- What needs to be done -
In the entries below, which lines run from the one containing "const upper = rect(-0.98, 0.935, 0.24, 0.465);" to the one containing "const pillars = s > 0"? Copy exactly those lines, ends included, and no others.

- Data under study -
------------------------------
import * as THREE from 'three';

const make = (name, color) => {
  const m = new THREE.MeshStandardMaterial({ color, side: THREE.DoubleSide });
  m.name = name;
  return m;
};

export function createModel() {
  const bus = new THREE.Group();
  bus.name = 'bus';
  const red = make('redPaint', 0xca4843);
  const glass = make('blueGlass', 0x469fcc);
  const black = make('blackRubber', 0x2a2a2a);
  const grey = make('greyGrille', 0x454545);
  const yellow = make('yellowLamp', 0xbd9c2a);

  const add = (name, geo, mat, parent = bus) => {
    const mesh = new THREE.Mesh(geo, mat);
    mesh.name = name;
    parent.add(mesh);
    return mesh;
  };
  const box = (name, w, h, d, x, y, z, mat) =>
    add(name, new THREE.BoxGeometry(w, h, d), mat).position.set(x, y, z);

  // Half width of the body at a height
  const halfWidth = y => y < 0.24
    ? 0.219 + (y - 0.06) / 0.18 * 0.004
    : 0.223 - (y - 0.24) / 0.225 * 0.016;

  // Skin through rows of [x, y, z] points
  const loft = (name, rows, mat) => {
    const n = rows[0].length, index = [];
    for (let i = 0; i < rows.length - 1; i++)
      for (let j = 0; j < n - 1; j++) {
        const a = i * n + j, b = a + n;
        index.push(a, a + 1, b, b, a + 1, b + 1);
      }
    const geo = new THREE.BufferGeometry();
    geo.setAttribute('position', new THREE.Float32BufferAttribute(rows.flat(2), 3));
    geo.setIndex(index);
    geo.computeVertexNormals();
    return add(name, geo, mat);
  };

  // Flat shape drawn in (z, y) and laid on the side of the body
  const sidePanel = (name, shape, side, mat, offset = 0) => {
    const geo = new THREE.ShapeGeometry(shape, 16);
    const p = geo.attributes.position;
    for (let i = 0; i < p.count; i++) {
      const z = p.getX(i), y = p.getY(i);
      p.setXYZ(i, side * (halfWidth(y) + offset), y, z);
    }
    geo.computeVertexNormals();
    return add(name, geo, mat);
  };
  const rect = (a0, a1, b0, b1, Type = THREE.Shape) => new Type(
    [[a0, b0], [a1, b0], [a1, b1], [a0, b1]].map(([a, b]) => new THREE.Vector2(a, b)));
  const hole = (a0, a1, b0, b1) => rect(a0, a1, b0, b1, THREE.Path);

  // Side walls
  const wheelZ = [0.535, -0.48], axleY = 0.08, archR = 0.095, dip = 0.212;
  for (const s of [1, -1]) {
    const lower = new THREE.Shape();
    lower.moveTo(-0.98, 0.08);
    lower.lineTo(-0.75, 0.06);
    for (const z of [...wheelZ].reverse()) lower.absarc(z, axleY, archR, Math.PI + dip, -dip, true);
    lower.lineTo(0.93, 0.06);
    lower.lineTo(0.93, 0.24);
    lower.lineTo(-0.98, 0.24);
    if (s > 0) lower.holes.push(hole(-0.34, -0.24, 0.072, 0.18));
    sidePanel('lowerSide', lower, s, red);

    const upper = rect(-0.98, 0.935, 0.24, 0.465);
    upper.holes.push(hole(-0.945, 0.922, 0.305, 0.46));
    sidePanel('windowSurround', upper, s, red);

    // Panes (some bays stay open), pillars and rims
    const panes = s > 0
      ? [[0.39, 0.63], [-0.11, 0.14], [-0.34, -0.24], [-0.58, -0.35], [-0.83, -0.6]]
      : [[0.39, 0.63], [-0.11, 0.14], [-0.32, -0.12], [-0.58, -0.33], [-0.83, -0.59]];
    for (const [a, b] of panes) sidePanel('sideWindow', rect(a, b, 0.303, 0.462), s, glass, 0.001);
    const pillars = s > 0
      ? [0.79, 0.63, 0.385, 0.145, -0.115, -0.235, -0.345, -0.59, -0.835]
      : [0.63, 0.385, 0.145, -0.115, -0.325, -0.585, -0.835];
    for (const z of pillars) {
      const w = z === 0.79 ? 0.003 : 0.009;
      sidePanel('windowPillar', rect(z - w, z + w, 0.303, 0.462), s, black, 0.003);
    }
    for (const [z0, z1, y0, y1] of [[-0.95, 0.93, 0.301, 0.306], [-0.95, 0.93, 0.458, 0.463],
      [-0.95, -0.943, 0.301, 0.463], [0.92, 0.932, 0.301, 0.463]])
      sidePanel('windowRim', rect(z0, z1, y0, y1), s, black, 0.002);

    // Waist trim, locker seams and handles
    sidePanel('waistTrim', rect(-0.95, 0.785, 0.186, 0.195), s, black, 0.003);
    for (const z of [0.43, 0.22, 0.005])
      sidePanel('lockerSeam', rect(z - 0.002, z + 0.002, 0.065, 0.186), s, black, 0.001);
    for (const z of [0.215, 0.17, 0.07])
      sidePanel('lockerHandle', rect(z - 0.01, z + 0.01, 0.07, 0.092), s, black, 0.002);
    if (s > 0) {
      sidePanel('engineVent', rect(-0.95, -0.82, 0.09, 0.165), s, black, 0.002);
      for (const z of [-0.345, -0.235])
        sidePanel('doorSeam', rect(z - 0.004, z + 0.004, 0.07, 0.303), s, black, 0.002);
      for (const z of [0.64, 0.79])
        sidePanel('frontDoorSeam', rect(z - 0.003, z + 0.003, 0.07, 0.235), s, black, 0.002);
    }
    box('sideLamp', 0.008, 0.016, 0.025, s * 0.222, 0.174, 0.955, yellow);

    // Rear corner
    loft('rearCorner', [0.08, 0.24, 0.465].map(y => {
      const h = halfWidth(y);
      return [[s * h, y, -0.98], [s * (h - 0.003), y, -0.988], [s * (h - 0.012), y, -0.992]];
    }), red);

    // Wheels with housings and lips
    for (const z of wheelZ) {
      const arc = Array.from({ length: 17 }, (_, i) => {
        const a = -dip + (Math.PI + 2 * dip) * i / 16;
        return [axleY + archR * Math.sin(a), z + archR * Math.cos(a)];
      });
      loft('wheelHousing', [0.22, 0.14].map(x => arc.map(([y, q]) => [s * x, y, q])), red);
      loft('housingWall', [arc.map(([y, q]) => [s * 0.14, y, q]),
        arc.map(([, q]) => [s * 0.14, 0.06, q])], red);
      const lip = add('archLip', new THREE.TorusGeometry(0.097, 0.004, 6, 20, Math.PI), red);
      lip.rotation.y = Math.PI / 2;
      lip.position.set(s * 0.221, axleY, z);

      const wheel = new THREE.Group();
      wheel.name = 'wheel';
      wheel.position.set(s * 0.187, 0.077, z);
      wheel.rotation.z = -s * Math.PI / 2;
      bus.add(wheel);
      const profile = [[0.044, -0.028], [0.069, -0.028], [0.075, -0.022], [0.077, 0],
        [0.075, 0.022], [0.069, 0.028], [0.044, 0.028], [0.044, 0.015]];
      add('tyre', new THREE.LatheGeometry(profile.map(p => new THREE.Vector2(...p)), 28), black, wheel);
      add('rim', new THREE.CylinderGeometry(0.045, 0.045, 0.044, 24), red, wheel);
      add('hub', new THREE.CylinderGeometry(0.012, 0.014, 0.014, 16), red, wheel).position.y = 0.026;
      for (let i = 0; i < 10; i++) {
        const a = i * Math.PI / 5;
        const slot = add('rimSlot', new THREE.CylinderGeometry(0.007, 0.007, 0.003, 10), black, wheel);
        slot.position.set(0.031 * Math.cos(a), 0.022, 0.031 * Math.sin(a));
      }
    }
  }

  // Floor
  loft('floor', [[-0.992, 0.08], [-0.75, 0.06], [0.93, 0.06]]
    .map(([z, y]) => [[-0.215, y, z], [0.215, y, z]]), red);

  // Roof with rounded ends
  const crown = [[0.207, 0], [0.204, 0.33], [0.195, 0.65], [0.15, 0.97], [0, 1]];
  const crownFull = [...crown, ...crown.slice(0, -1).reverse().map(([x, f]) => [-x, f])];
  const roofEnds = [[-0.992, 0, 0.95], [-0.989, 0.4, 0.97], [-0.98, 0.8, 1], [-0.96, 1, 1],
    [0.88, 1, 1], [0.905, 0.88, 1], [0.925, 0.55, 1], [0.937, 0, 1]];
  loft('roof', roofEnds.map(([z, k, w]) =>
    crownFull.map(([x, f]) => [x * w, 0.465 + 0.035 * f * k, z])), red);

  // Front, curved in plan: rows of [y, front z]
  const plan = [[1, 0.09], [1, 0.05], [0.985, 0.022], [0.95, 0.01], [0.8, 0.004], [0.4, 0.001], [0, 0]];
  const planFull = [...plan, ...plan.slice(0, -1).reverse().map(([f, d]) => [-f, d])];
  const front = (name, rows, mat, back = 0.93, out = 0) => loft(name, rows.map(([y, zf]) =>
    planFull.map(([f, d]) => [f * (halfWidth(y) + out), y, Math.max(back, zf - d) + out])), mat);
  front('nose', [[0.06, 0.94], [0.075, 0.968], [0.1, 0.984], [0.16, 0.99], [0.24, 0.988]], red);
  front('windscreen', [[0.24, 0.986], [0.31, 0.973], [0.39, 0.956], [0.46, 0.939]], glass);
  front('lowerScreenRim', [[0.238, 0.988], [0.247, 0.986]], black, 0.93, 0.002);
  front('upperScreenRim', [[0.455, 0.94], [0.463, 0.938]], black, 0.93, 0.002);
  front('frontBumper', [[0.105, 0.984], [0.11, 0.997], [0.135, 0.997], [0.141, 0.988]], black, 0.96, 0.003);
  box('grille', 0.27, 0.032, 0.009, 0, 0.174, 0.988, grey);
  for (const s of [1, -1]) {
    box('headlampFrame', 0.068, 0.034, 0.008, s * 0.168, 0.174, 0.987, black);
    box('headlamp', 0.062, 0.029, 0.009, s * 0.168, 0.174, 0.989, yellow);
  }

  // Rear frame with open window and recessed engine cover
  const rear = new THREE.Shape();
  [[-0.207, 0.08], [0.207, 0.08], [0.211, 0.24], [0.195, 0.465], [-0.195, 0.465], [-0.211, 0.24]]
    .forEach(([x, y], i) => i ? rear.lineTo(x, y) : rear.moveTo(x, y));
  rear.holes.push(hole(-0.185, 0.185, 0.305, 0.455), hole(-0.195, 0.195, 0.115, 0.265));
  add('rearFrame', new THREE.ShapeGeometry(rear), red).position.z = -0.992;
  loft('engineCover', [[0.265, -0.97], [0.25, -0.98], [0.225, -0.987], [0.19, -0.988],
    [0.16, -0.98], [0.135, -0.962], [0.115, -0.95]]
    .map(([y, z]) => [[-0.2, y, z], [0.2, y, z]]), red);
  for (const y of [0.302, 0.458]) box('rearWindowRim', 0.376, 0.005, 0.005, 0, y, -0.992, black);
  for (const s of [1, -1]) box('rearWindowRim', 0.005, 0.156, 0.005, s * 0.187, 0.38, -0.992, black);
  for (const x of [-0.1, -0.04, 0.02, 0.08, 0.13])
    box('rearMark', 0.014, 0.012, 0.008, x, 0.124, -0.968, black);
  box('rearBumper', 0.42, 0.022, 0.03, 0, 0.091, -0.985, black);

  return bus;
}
------------------------------
- Completed exercise -
    const upper = rect(-0.98, 0.935, 0.24, 0.465);
    upper.holes.push(hole(-0.945, 0.922, 0.305, 0.46));
    sidePanel('windowSurround', upper, s, red);

    // Panes (some bays stay open), pillars and rims
    const panes = s > 0
      ? [[0.39, 0.63], [-0.11, 0.14], [-0.34, -0.24], [-0.58, -0.35], [-0.83, -0.6]]
      : [[0.39, 0.63], [-0.11, 0.14], [-0.32, -0.12], [-0.58, -0.33], [-0.83, -0.59]];
    for (const [a, b] of panes) sidePanel('sideWindow', rect(a, b, 0.303, 0.462), s, glass, 0.001);
    const pillars = s > 0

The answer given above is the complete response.